But totality is reserved for a much smaller area. The dark center of the Moon’s shadow, the part where the Sun is completely blocked (the shadow’s umbra) is never more than about 160 miles wide by the time it reaches Earth, usually less. On August 21st, the narrow shadow-patch of totality will sweep across the United States from the Pacific to the Atlantic. That’s the part for which so many people are preparing to travel.
Your Eyes Are Worth Keeping
As you’ve probably heard many times, staring at the Sun’s dazzling surface, even when only part of it is in view, can damage your eyes and leave a permanent blind spot in your vision. Never stare at the bright Sun, whether a partial eclipse is in progress or not.
Instead, during the partial phases you need to look through a safe solar filter. One example is the kind that’s made to go over the front of a telescope. For viewing just by eye, all of the inexpensive little “eclipse glasses” that we have tested do just fine.
Or you can watch an image of the Sun as projected onto a piece of paper — using either a pinhole, which gives a very small, dim, crude image, or a pair of binoculars or a telescope, which project a much bigger, brighter, and sharper image onto paper.
While the Sun is hidden during totality, no filter is needed!
The Workings in 3D
So why don’t we get a solar eclipse at every new Moon, you might ask? How does the Moon usually sneak by unseen?
The answer is that the solar system is not perfectly flat. In particular, the orbits of the Moon and Earth do not lie in quite the same plane. If you drew Earth’s orbit around the Sun on a flat sheet of paper, the Moon’s orbit around Earth would be tilted 5° out of the paper, floating a little above and below it except where the planes intersect. Eclipses happen only when both the Sun and Moon are close to this intersection, along what’s called the line of nodes.
A 5° tilt might not seem like much. But it’s 10 times the ½° width of the Sun as we see it in the sky. So, when new Moon happens somewhere other than at the line of nodes, the Moon has plenty of room to pass north or south of the Sun without crossing it. That’s why solar eclipses are uncommon.
Eclipses of the Moon
What about lunar eclipses? I haven’t mentioned them yet. These happen whenever the Earth-Moon geometry is reversed: when the Moon passes through Earth’s shadow. This is such a different kind of event that solar and lunar eclipses hardly both deserve to have the same name “eclipse”!
Why not? With a lunar eclipse, instead of something hiding something else as seen by you, you’re just seeing the Moon get shaded. And, the Moon never goes completely dark. Think of covering the Sun in the sky with your hand, versus looking at your hand’s shadow on the ground. Two different things.

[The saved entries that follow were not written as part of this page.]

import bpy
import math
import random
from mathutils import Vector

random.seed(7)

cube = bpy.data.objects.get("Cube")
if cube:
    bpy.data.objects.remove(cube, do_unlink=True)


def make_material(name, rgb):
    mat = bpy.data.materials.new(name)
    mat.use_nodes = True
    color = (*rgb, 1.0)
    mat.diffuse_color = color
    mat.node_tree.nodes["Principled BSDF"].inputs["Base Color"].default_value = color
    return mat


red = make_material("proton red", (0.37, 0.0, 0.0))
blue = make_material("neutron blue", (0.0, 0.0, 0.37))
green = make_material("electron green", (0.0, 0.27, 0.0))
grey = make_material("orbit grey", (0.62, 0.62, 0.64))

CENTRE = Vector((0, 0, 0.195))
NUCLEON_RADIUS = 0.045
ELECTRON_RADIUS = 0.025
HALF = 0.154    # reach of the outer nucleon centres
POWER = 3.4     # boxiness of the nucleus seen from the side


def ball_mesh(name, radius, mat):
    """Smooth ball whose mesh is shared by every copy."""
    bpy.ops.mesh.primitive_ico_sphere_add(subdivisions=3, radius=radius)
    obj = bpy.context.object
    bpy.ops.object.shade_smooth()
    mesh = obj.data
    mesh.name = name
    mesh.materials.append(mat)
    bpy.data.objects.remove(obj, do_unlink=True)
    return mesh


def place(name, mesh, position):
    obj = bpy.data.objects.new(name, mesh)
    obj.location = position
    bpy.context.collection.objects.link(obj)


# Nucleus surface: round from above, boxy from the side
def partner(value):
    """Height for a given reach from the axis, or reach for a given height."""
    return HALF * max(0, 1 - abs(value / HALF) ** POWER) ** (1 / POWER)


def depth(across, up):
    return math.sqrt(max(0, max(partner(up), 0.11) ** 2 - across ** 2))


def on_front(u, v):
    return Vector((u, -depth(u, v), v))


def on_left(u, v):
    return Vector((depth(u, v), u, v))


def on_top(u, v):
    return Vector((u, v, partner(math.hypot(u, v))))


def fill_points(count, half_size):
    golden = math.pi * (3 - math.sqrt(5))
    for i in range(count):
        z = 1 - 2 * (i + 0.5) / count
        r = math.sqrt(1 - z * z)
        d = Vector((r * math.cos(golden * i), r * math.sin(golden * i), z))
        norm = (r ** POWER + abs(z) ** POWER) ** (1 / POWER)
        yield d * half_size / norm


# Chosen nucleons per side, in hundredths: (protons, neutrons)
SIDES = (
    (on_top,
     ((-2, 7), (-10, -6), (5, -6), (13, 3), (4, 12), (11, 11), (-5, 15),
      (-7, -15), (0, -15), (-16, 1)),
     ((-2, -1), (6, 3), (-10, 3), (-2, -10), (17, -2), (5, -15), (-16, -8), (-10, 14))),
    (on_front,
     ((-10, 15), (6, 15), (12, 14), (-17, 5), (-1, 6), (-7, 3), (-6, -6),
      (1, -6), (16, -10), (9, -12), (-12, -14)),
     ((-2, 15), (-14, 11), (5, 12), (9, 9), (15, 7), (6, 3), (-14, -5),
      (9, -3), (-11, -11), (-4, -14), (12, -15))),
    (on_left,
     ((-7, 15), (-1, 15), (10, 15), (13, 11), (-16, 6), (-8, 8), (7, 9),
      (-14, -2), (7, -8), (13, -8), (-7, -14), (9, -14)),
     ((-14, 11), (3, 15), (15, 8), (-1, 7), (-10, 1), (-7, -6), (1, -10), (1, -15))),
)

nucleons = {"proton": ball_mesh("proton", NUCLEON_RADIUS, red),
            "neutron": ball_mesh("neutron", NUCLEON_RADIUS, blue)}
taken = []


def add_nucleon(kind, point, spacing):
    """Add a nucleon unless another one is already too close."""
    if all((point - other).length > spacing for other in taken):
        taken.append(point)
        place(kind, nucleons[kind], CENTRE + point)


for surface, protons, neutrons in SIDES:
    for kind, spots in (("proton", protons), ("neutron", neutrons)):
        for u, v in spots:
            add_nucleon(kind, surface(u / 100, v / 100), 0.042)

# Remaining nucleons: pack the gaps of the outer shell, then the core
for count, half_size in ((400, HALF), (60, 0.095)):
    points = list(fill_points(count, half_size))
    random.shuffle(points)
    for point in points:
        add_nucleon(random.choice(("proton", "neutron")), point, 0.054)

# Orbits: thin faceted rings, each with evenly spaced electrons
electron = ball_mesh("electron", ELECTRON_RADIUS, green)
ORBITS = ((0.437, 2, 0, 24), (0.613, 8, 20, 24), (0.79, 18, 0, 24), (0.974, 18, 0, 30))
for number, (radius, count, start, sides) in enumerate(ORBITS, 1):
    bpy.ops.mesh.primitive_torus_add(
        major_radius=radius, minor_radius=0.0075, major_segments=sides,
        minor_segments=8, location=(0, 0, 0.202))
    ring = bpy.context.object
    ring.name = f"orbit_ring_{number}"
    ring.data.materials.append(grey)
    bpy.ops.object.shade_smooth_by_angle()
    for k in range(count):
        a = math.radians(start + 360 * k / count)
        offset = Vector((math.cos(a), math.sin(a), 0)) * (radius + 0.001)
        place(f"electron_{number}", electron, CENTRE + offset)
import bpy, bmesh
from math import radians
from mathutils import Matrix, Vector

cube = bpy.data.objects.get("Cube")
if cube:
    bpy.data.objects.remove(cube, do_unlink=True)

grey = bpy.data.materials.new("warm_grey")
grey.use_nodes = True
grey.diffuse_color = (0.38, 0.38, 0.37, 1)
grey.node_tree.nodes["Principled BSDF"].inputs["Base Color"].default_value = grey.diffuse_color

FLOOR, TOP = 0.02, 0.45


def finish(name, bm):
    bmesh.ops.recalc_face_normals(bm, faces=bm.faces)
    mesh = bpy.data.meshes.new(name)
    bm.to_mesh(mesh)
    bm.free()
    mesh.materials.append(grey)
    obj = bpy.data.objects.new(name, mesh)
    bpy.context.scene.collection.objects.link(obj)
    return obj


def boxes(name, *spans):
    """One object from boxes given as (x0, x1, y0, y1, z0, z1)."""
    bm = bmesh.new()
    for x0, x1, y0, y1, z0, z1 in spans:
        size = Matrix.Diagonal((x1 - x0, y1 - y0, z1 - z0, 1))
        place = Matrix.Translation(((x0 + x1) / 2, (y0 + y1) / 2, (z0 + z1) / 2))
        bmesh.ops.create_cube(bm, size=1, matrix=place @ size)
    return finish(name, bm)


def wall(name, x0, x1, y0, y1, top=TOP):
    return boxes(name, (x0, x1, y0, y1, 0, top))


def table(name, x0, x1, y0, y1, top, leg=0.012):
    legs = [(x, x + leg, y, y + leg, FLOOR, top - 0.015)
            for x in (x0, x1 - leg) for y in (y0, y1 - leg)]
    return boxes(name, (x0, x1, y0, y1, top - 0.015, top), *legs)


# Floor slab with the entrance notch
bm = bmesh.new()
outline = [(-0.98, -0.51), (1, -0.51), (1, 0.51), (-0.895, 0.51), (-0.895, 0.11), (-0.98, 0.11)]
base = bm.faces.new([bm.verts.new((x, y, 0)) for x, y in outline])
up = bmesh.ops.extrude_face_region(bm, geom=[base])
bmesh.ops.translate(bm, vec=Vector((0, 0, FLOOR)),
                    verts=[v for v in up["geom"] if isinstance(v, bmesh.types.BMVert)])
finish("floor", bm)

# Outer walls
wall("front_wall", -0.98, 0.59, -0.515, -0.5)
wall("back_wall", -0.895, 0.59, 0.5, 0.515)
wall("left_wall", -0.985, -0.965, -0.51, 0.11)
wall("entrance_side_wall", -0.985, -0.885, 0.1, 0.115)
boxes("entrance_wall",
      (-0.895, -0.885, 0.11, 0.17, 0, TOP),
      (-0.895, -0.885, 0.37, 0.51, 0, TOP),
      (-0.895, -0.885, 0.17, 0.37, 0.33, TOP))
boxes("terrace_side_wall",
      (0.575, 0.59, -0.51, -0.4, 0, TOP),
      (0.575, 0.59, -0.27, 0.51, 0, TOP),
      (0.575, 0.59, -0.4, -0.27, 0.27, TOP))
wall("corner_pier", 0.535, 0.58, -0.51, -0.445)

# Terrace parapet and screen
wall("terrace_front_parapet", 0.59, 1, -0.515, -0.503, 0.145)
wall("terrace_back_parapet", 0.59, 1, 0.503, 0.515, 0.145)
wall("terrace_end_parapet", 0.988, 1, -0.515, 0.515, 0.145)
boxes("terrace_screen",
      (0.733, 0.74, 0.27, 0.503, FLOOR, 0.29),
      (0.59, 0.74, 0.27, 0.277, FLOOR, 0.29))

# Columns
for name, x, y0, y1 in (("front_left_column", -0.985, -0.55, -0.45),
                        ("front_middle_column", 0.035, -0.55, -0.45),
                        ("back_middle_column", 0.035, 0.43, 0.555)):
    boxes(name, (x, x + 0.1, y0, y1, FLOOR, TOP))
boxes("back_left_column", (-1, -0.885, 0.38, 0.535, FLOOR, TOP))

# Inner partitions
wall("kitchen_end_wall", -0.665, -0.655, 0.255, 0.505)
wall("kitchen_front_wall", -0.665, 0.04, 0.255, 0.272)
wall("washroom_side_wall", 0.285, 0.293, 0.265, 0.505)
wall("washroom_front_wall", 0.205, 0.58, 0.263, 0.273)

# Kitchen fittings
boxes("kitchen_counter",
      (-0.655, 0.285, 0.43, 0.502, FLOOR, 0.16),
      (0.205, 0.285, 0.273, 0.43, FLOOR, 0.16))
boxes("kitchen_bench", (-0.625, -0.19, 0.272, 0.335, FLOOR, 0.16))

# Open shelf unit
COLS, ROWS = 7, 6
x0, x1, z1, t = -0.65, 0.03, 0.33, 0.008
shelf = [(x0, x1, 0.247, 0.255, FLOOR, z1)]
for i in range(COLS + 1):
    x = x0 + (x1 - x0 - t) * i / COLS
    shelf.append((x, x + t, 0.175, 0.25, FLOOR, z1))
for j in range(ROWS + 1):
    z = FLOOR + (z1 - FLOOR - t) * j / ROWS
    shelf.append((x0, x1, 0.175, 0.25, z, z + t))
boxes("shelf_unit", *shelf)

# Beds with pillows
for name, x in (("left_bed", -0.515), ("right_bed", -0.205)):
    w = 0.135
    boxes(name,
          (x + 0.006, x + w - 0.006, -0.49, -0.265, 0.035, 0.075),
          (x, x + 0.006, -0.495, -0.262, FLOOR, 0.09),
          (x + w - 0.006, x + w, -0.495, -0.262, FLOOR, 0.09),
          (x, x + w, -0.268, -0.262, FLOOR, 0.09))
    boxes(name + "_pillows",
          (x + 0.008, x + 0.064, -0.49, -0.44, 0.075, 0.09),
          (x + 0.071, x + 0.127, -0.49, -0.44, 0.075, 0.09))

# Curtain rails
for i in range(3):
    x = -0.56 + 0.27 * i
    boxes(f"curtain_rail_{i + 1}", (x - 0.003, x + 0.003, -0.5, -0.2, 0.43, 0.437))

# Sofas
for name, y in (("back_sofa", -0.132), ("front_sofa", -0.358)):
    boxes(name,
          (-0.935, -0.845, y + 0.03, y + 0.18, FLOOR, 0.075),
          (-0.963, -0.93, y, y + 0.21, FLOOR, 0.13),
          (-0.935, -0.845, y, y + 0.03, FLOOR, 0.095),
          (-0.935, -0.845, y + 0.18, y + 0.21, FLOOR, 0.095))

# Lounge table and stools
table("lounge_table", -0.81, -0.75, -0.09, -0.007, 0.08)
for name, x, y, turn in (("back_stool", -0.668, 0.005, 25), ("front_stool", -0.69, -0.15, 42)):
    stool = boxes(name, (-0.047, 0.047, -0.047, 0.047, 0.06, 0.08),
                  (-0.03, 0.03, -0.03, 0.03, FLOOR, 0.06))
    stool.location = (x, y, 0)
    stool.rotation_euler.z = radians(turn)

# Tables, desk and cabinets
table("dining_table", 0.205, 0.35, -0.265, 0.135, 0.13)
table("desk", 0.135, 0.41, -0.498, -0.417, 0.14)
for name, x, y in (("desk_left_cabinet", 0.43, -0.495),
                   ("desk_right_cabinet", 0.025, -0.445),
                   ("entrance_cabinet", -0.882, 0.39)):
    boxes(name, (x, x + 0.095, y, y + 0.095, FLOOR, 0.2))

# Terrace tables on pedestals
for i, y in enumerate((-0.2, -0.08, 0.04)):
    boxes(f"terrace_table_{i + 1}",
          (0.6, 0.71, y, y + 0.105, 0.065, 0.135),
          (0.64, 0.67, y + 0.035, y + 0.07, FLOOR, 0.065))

During a lunar eclipse, people on the entire side of the world facing the Moon all see the same thing happening to the Moon at once, just like friends around you can all see the shadow of your hand on the ground. But when you cover the Sun with your hand, the Sun disappears only for you, not for the people off to the side. That’s part of what makes a total solar eclipse rare and special.
This article originally appeared in Sky & Telescope's special America's 2017 Eclipse issue.